An exact repetition of all the entries that follow is required.

________________________

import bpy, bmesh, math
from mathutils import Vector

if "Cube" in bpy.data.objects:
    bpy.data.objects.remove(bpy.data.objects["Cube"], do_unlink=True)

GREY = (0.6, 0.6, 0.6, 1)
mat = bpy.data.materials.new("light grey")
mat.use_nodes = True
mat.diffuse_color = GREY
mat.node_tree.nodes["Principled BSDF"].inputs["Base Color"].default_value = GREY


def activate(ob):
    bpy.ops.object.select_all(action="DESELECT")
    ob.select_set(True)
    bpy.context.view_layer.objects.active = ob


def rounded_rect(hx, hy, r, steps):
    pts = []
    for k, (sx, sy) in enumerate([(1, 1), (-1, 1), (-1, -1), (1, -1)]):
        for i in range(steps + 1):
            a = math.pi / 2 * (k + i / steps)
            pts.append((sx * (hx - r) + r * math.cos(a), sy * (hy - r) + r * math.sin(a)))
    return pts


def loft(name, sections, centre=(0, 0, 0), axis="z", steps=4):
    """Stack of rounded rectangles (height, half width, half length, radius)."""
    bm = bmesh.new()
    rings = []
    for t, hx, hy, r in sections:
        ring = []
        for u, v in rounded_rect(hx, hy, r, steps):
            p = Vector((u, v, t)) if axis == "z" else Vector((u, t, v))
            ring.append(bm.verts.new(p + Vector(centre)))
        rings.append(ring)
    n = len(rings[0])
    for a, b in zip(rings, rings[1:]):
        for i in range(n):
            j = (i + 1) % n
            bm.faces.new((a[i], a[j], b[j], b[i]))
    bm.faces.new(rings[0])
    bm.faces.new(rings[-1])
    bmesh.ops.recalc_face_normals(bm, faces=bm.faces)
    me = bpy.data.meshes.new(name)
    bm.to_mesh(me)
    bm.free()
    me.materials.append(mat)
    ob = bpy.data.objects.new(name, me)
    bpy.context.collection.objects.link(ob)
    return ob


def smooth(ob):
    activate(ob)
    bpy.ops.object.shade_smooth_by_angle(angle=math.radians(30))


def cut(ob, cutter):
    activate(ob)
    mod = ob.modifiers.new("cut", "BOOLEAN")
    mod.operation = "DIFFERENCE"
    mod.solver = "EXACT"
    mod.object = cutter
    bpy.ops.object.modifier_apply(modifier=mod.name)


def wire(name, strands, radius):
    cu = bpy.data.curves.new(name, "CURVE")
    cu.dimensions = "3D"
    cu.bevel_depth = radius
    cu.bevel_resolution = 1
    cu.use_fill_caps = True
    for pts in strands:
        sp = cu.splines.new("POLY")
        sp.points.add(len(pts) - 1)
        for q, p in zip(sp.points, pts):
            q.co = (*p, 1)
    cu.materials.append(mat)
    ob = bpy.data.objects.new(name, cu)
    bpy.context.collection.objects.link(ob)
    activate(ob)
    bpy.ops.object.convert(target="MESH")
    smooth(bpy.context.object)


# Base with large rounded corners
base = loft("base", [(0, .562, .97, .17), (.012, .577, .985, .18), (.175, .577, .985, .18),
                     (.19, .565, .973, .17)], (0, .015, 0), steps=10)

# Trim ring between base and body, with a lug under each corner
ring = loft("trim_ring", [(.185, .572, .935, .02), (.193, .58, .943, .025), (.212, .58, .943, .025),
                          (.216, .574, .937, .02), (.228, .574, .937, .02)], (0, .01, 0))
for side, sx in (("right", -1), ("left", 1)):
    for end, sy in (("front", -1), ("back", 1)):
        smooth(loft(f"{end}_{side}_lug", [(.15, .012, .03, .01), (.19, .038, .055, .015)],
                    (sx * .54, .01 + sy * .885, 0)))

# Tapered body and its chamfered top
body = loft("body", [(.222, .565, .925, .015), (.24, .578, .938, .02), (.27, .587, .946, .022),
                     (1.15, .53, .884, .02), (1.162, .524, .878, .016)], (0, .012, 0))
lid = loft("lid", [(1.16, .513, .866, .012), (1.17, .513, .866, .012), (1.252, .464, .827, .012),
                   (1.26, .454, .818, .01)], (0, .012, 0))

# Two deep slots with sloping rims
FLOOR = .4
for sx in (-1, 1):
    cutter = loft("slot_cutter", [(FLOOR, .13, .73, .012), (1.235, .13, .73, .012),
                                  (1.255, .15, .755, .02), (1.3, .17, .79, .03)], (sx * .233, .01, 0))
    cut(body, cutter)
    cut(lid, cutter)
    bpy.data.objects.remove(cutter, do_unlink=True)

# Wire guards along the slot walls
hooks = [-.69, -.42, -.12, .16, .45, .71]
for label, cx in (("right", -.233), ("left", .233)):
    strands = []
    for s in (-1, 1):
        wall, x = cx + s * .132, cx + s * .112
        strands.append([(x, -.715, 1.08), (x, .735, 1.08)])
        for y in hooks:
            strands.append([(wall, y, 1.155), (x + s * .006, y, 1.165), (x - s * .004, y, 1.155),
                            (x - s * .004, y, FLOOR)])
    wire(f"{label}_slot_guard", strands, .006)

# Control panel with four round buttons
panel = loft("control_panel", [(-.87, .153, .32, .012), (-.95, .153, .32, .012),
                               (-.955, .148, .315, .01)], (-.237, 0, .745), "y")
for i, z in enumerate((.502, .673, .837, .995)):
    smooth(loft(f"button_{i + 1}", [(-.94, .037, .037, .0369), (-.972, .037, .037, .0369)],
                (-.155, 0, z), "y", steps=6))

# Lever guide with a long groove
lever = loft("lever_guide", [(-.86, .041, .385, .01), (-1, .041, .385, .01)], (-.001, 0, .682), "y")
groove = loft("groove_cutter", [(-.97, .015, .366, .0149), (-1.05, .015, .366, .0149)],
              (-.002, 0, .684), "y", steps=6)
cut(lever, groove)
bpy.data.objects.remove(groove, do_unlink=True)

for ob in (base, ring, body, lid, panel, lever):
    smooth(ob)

________________________

• [Response]
import bpy, bmesh, math
from mathutils import Vector

if "Cube" in bpy.data.objects:
    bpy.data.objects.remove(bpy.data.objects["Cube"], do_unlink=True)

GREY = (0.6, 0.6, 0.6, 1)
mat = bpy.data.materials.new("light grey")
mat.use_nodes = True
mat.diffuse_color = GREY
mat.node_tree.nodes["Principled BSDF"].inputs["Base Color"].default_value = GREY


def activate(ob):
    bpy.ops.object.select_all(action="DESELECT")
    ob.select_set(True)
    bpy.context.view_layer.objects.active = ob


def rounded_rect(hx, hy, r, steps):
    pts = []
    for k, (sx, sy) in enumerate([(1, 1), (-1, 1), (-1, -1), (1, -1)]):
        for i in range(steps + 1):
            a = math.pi / 2 * (k + i / steps)
            pts.append((sx * (hx - r) + r * math.cos(a), sy * (hy - r) + r * math.sin(a)))
    return pts


def loft(name, sections, centre=(0, 0, 0), axis="z", steps=4):
    """Stack of rounded rectangles (height, half width, half length, radius)."""
    bm = bmesh.new()
    rings = []
    for t, hx, hy, r in sections:
        ring = []
        for u, v in rounded_rect(hx, hy, r, steps):
            p = Vector((u, v, t)) if axis == "z" else Vector((u, t, v))
            ring.append(bm.verts.new(p + Vector(centre)))
        rings.append(ring)
    n = len(rings[0])
    for a, b in zip(rings, rings[1:]):
        for i in range(n):
            j = (i + 1) % n
            bm.faces.new((a[i], a[j], b[j], b[i]))
    bm.faces.new(rings[0])
    bm.faces.new(rings[-1])
    bmesh.ops.recalc_face_normals(bm, faces=bm.faces)
    me = bpy.data.meshes.new(name)
    bm.to_mesh(me)
    bm.free()
    me.materials.append(mat)
    ob = bpy.data.objects.new(name, me)
    bpy.context.collection.objects.link(ob)
    return ob


def smooth(ob):
    activate(ob)
    bpy.ops.object.shade_smooth_by_angle(angle=math.radians(30))


def cut(ob, cutter):
    activate(ob)
    mod = ob.modifiers.new("cut", "BOOLEAN")
    mod.operation = "DIFFERENCE"
    mod.solver = "EXACT"
    mod.object = cutter
    bpy.ops.object.modifier_apply(modifier=mod.name)


def wire(name, strands, radius):
    cu = bpy.data.curves.new(name, "CURVE")
    cu.dimensions = "3D"
    cu.bevel_depth = radius
    cu.bevel_resolution = 1
    cu.use_fill_caps = True
    for pts in strands:
        sp = cu.splines.new("POLY")
        sp.points.add(len(pts) - 1)
        for q, p in zip(sp.points, pts):
            q.co = (*p, 1)
    cu.materials.append(mat)
    ob = bpy.data.objects.new(name, cu)
    bpy.context.collection.objects.link(ob)
    activate(ob)
    bpy.ops.object.convert(target="MESH")
    smooth(bpy.context.object)


# Base with large rounded corners
base = loft("base", [(0, .562, .97, .17), (.012, .577, .985, .18), (.175, .577, .985, .18),
                     (.19, .565, .973, .17)], (0, .015, 0), steps=10)

# Trim ring between base and body, with a lug under each corner
ring = loft("trim_ring", [(.185, .572, .935, .02), (.193, .58, .943, .025), (.212, .58, .943, .025),
                          (.216, .574, .937, .02), (.228, .574, .937, .02)], (0, .01, 0))
for side, sx in (("right", -1), ("left", 1)):
    for end, sy in (("front", -1), ("back", 1)):
        smooth(loft(f"{end}_{side}_lug", [(.15, .012, .03, .01), (.19, .038, .055, .015)],
                    (sx * .54, .01 + sy * .885, 0)))

# Tapered body and its chamfered top
body = loft("body", [(.222, .565, .925, .015), (.24, .578, .938, .02), (.27, .587, .946, .022),
                     (1.15, .53, .884, .02), (1.162, .524, .878, .016)], (0, .012, 0))
lid = loft("lid", [(1.16, .513, .866, .012), (1.17, .513, .866, .012), (1.252, .464, .827, .012),
                   (1.26, .454, .818, .01)], (0, .012, 0))

# Two deep slots with sloping rims
FLOOR = .4
for sx in (-1, 1):
    cutter = loft("slot_cutter", [(FLOOR, .13, .73, .012), (1.235, .13, .73, .012),
                                  (1.255, .15, .755, .02), (1.3, .17, .79, .03)], (sx * .233, .01, 0))
    cut(body, cutter)
    cut(lid, cutter)
    bpy.data.objects.remove(cutter, do_unlink=True)

# Wire guards along the slot walls
hooks = [-.69, -.42, -.12, .16, .45, .71]
for label, cx in (("right", -.233), ("left", .233)):
    strands = []
    for s in (-1, 1):
        wall, x = cx + s * .132, cx + s * .112
        strands.append([(x, -.715, 1.08), (x, .735, 1.08)])
        for y in hooks:
            strands.append([(wall, y, 1.155), (x + s * .006, y, 1.165), (x - s * .004, y, 1.155),
                            (x - s * .004, y, FLOOR)])
    wire(f"{label}_slot_guard", strands, .006)

# Control panel with four round buttons
panel = loft("control_panel", [(-.87, .153, .32, .012), (-.95, .153, .32, .012),
                               (-.955, .148, .315, .01)], (-.237, 0, .745), "y")
for i, z in enumerate((.502, .673, .837, .995)):
    smooth(loft(f"button_{i + 1}", [(-.94, .037, .037, .0369), (-.972, .037, .037, .0369)],
                (-.155, 0, z), "y", steps=6))

# Lever guide with a long groove
lever = loft("lever_guide", [(-.86, .041, .385, .01), (-1, .041, .385, .01)], (-.001, 0, .682), "y")
groove = loft("groove_cutter", [(-.97, .015, .366, .0149), (-1.05, .015, .366, .0149)],
              (-.002, 0, .684), "y", steps=6)
cut(lever, groove)
bpy.data.objects.remove(groove, do_unlink=True)

for ob in (base, ring, body, lid, panel, lever):
    smooth(ob)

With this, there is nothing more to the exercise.